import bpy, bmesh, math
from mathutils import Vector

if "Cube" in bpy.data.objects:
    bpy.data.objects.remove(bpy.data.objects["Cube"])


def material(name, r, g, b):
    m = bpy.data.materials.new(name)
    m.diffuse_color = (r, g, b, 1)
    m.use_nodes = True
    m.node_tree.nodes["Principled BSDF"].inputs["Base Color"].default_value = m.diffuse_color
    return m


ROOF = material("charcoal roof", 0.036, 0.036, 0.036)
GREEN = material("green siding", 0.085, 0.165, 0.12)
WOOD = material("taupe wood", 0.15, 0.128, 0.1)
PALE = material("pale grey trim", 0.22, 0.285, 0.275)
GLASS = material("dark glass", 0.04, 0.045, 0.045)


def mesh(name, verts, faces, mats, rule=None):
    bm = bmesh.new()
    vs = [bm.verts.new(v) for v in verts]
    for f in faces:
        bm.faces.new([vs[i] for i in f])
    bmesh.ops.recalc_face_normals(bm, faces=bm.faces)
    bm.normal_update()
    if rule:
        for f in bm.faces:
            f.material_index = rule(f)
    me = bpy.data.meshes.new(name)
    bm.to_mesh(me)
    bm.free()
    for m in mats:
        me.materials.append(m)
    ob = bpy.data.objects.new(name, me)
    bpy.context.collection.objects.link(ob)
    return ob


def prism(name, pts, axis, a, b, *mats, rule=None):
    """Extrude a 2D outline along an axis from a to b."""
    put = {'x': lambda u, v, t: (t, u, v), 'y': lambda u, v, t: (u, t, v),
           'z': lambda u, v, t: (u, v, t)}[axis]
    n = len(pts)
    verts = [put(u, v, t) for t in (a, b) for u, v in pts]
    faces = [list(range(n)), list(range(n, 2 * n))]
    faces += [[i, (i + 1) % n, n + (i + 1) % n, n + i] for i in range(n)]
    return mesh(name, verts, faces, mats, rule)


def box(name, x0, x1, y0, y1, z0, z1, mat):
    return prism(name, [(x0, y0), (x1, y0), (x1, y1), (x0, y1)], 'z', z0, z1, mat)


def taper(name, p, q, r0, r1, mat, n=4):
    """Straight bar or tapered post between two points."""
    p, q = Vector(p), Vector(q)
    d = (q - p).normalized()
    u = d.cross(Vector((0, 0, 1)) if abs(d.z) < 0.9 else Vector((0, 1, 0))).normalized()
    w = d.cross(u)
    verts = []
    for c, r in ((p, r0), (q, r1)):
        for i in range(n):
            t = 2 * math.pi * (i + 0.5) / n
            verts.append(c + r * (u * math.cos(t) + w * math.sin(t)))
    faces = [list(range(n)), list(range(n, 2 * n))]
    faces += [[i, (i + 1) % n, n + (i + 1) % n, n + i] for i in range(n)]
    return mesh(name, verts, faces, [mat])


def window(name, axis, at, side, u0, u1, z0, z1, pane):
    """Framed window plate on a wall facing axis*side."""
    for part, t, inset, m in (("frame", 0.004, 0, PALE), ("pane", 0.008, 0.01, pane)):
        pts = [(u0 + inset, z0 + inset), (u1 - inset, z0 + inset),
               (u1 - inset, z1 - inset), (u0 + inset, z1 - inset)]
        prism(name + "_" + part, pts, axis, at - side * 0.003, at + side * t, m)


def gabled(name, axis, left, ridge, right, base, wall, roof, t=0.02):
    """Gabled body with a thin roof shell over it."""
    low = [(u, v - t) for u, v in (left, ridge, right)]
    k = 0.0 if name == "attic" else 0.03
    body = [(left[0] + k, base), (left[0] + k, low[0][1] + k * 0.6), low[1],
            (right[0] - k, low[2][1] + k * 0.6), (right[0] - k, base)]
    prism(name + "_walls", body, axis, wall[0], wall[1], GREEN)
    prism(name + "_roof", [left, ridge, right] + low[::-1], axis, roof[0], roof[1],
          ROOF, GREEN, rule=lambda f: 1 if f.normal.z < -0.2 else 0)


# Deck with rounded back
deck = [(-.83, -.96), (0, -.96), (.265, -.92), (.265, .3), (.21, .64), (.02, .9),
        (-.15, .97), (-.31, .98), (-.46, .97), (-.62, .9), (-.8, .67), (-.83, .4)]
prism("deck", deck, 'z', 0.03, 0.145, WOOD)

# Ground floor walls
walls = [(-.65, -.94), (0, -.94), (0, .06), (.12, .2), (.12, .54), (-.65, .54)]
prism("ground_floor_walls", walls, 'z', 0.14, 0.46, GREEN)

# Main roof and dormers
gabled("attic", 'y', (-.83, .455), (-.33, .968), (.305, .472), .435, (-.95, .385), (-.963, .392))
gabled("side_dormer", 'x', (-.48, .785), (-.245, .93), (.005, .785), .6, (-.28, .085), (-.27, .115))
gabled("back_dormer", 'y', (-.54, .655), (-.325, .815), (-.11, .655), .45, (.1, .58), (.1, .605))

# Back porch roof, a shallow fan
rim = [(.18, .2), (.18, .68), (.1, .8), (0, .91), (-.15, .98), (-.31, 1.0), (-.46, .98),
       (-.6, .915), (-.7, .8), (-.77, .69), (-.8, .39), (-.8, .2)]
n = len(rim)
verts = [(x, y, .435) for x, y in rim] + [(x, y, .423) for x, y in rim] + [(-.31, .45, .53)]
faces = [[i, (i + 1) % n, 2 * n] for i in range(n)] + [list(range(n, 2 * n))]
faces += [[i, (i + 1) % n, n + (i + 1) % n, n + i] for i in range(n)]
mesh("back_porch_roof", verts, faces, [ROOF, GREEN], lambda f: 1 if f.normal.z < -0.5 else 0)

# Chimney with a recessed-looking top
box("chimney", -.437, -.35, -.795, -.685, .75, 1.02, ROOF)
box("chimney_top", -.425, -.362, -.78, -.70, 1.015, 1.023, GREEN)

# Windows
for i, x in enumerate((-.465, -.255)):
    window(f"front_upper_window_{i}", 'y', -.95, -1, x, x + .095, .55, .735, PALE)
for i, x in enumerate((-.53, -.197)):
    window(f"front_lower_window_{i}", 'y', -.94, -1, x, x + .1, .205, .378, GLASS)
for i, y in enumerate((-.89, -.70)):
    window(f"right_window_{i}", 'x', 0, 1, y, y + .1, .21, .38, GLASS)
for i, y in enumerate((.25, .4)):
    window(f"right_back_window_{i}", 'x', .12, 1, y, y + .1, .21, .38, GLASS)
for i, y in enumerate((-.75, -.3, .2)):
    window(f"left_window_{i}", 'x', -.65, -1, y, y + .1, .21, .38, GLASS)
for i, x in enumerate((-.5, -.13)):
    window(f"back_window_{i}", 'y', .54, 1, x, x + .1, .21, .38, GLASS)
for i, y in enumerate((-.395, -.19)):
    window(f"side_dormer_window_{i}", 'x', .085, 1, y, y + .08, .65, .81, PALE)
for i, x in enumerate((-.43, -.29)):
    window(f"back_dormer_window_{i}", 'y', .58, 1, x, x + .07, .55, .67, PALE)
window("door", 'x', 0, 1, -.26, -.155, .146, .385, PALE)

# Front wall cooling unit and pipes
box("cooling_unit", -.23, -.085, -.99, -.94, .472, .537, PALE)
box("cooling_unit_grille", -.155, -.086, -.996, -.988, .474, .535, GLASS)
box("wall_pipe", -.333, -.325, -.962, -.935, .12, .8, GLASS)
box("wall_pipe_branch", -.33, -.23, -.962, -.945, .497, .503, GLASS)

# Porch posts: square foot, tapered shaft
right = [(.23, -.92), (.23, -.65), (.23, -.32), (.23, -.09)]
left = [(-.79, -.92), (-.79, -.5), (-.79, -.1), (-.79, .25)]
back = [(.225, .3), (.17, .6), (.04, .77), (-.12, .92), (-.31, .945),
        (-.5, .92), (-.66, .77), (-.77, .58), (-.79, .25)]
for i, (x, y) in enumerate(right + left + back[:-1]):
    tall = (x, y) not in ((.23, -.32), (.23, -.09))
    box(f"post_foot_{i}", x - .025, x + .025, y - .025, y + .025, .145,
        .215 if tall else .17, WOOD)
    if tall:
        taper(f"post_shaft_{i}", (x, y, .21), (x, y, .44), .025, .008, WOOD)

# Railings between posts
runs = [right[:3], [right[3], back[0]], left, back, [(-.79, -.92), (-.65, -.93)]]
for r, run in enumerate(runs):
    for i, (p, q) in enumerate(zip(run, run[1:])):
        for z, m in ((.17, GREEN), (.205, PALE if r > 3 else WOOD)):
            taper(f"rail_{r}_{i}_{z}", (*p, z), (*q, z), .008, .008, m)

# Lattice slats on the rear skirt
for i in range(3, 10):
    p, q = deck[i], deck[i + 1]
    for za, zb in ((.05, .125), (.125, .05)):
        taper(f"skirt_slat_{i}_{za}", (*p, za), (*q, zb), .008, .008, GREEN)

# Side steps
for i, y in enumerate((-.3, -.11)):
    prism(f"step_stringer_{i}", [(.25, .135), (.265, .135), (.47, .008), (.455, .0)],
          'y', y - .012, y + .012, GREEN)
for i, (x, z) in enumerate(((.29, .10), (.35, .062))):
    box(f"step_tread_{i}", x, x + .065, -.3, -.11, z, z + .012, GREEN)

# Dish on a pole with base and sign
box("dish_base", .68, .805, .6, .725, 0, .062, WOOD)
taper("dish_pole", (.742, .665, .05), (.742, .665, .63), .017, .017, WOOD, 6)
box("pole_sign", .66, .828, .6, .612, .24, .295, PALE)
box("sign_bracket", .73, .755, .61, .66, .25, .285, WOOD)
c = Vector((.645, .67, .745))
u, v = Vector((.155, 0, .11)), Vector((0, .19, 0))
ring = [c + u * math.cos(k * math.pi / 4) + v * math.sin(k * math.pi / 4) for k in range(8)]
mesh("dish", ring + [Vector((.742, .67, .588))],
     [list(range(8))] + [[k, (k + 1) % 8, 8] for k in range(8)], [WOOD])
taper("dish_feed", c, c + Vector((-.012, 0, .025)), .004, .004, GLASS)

........

Search the listing above for the lines with "(.1, .58), (.1, .605))" and "faces = [[i, (i", then output those lines and all lines between them exactly.

#### [Output]
gabled("back_dormer", 'y', (-.54, .655), (-.325, .815), (-.11, .655), .45, (.1, .58), (.1, .605))

# Back porch roof, a shallow fan
rim = [(.18, .2), (.18, .68), (.1, .8), (0, .91), (-.15, .98), (-.31, 1.0), (-.46, .98),
       (-.6, .915), (-.7, .8), (-.77, .69), (-.8, .39), (-.8, .2)]
n = len(rim)
verts = [(x, y, .435) for x, y in rim] + [(x, y, .423) for x, y in rim] + [(-.31, .45, .53)]
faces = [[i, (i + 1) % n, 2 * n] for i in range(n)] + [list(range(n, 2 * n))]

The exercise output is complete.